Content starts
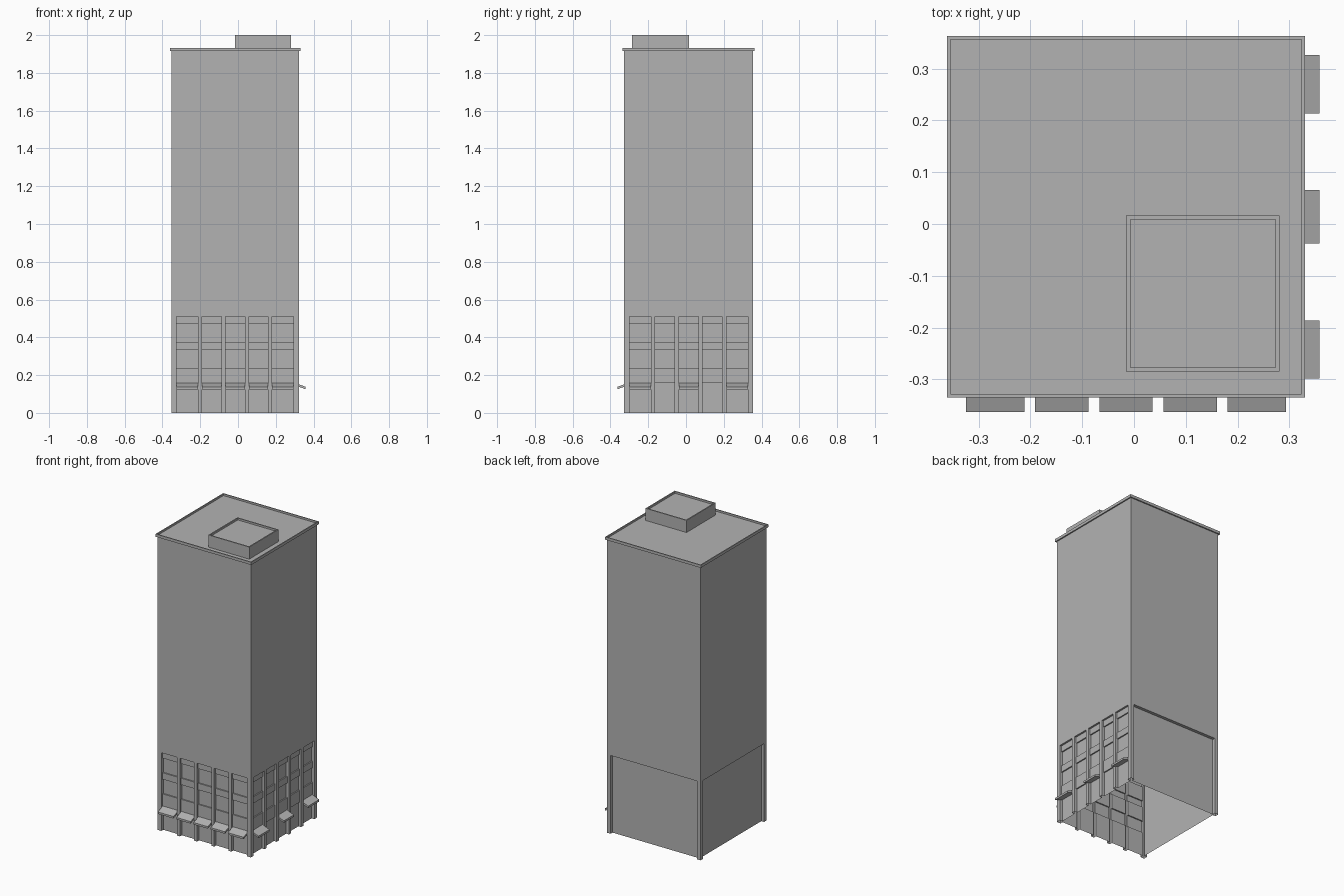
import bpy
import bmesh
from mathutils import Vector

cube = bpy.data.objects.get("Cube")
if cube:
    bpy.data.objects.remove(cube, do_unlink=True)

# Single concrete colour
concrete = bpy.data.materials.new("concrete_grey")
concrete.use_nodes = True
GREY = (0.45, 0.45, 0.45, 1)
concrete.diffuse_color = GREY
concrete.node_tree.nodes["Principled BSDF"].inputs["Base Color"].default_value = GREY

# Tower footprint and main heights
X0, X1, Y0, Y1 = -0.353, 0.322, -0.327, 0.355
WALL_TOP, BAY_TOP = 1.917, 0.511
REVEAL, GLASS = 0.012, 0.02


def finish(bm, name):
    mesh = bpy.data.meshes.new(name)
    bm.to_mesh(mesh)
    bm.free()
    mesh.materials.append(concrete)
    obj = bpy.data.objects.new(name, mesh)
    bpy.context.collection.objects.link(obj)
    return obj


class Side:
    """One facade: u runs along the wall, d goes inward, z is up."""

    def __init__(self, name, corner, along):
        self.name = name
        self.corner = Vector((*corner, 0))
        self.u = Vector((*along, 0))
        self.inward = Vector((-along[1], along[0], 0))
        self.bm = bmesh.new()

    def face(self, points):
        verts = [self.bm.verts.new(self.corner + self.u * u + self.inward * d + Vector((0, 0, z)))
                 for u, d, z in points]
        self.bm.faces.new(verts)

    def panel(self, u0, u1, z0, z1):
        self.face([(u0, 0, z0), (u1, 0, z0), (u1, 0, z1), (u0, 0, z1)])

    def strip(self, u0, u1, profile, closing):
        # Sweep a profile from u0 to u1 and close both ends
        for (da, za), (db, zb) in zip(profile, profile[1:]):
            self.face([(u0, db, zb), (u1, db, zb), (u1, da, za), (u0, da, za)])
        ends = profile + closing
        self.face([(u0, d, z) for d, z in reversed(ends)])
        self.face([(u1, d, z) for d, z in ends])

    def done(self, suffix):
        bmesh.ops.remove_doubles(self.bm, verts=self.bm.verts, dist=0.0001)
        finish(self.bm, self.name + suffix)
        self.bm = bmesh.new()


# Recess profiles: windows set back between spandrels, or one blank panel
window_profile = [(0, BAY_TOP), (REVEAL, BAY_TOP)]
for head, sill in ((0.471, 0.376), (0.333, 0.238)):
    window_profile += [(REVEAL, head), (GLASS, head), (GLASS, sill), (REVEAL, sill)]
window_profile += [(REVEAL, 0.159), (GLASS, 0.159), (GLASS, 0)]
blank_profile = [(0, BAY_TOP), (GLASS, BAY_TOP), (GLASS, 0)]

# Awning section: sloped top, front lip, sloped underside
awning_profile = [(GLASS, 0.159), (-0.036, 0.138), (-0.036, 0.125), (GLASS, 0.146)]


def build_side(name, corner, along, length, bays, profile, awnings=()):
    side = Side(name, corner, along)
    edge = 0
    for u0, u1 in bays:
        side.panel(edge, u0, 0, BAY_TOP)
        side.strip(u0, u1, profile, [(0, 0)])
        edge = u1
    side.panel(edge, length, 0, BAY_TOP)
    side.panel(0, length, BAY_TOP, WALL_TOP)
    side.done("_wall")
    for i in awnings:
        u0, u1 = bays[i]
        side.strip(u0, u1, awning_profile, [])
        bmesh.ops.recalc_face_normals(side.bm, faces=side.bm.faces)
    if awnings:
        bmesh.ops.remove_doubles(side.bm, verts=side.bm.verts, dist=0.0001)
        bmesh.ops.recalc_face_normals(side.bm, faces=side.bm.faces)
        side.done("_awnings")


def bay_layout(length, end_width, mid_width):
    # Wide end bays, three narrower bays evenly spaced between
    margin = 0.028
    gap = (length - 2 * (margin + end_width) - 3 * mid_width) / 4
    bays, u = [], margin
    for width in (end_width, mid_width, mid_width, mid_width, end_width):
        bays.append((u, u + width))
        u += width + gap
    return bays


W, D = X1 - X0, Y1 - Y0
build_side("front", (X0, Y0), (1, 0), W, bay_layout(W, 0.113, 0.103), window_profile, range(5))
build_side("right", (X1, Y0), (0, 1), D, bay_layout(D, 0.113, 0.103), window_profile, (0, 2, 4))
build_side("back", (X1, Y1), (-1, 0), W, [(0.026, W - 0.026)], blank_profile)
build_side("left", (X0, Y1), (0, -1), D, [(0.026, D - 0.026)], blank_profile)


# Roof slabs with a raised rim
def rimmed_slab(name, low, high, rim, drop):
    low, high = Vector(low), Vector(high)
    bm = bmesh.new()
    bmesh.ops.create_cube(bm, size=1)
    bmesh.ops.scale(bm, vec=high - low, verts=bm.verts)
    bmesh.ops.translate(bm, vec=(low + high) / 2, verts=bm.verts)
    bm.normal_update()
    top = max(bm.faces, key=lambda f: f.calc_center_median().z)
    bmesh.ops.inset_region(bm, faces=[top], thickness=rim)
    well = bmesh.ops.extrude_face_region(bm, geom=[top])
    moved = [v for v in well["geom"] if isinstance(v, bmesh.types.BMVert)]
    bmesh.ops.translate(bm, vec=(0, 0, -drop), verts=moved)
    if top.is_valid:
        bmesh.ops.delete(bm, geom=[top], context="FACES_ONLY")
    bmesh.ops.recalc_face_normals(bm, faces=bm.faces)
    finish(bm, name)


rimmed_slab("roof_cornice", (X0 - 0.008, Y0 - 0.008, 1.915), (X1 + 0.008, Y1 + 0.008, 1.933), 0.009, 0.012)
rimmed_slab("roof_penthouse", (-0.015, -0.285, 1.92), (0.281, 0.016, 2.0), 0.011, 0.012)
Content ends
* [DIRECTIONS] Where the string "name" appears in a line of the listing, copy that line.

* [RESULT]
def finish(bm, name):
    mesh = bpy.data.meshes.new(name)
    obj = bpy.data.objects.new(name, mesh)
    def __init__(self, name, corner, along):
        self.name = name
        finish(self.bm, self.name + suffix)
def build_side(name, corner, along, length, bays, profile, awnings=()):
    side = Side(name, corner, along)
def rimmed_slab(name, low, high, rim, drop):
    finish(bm, name)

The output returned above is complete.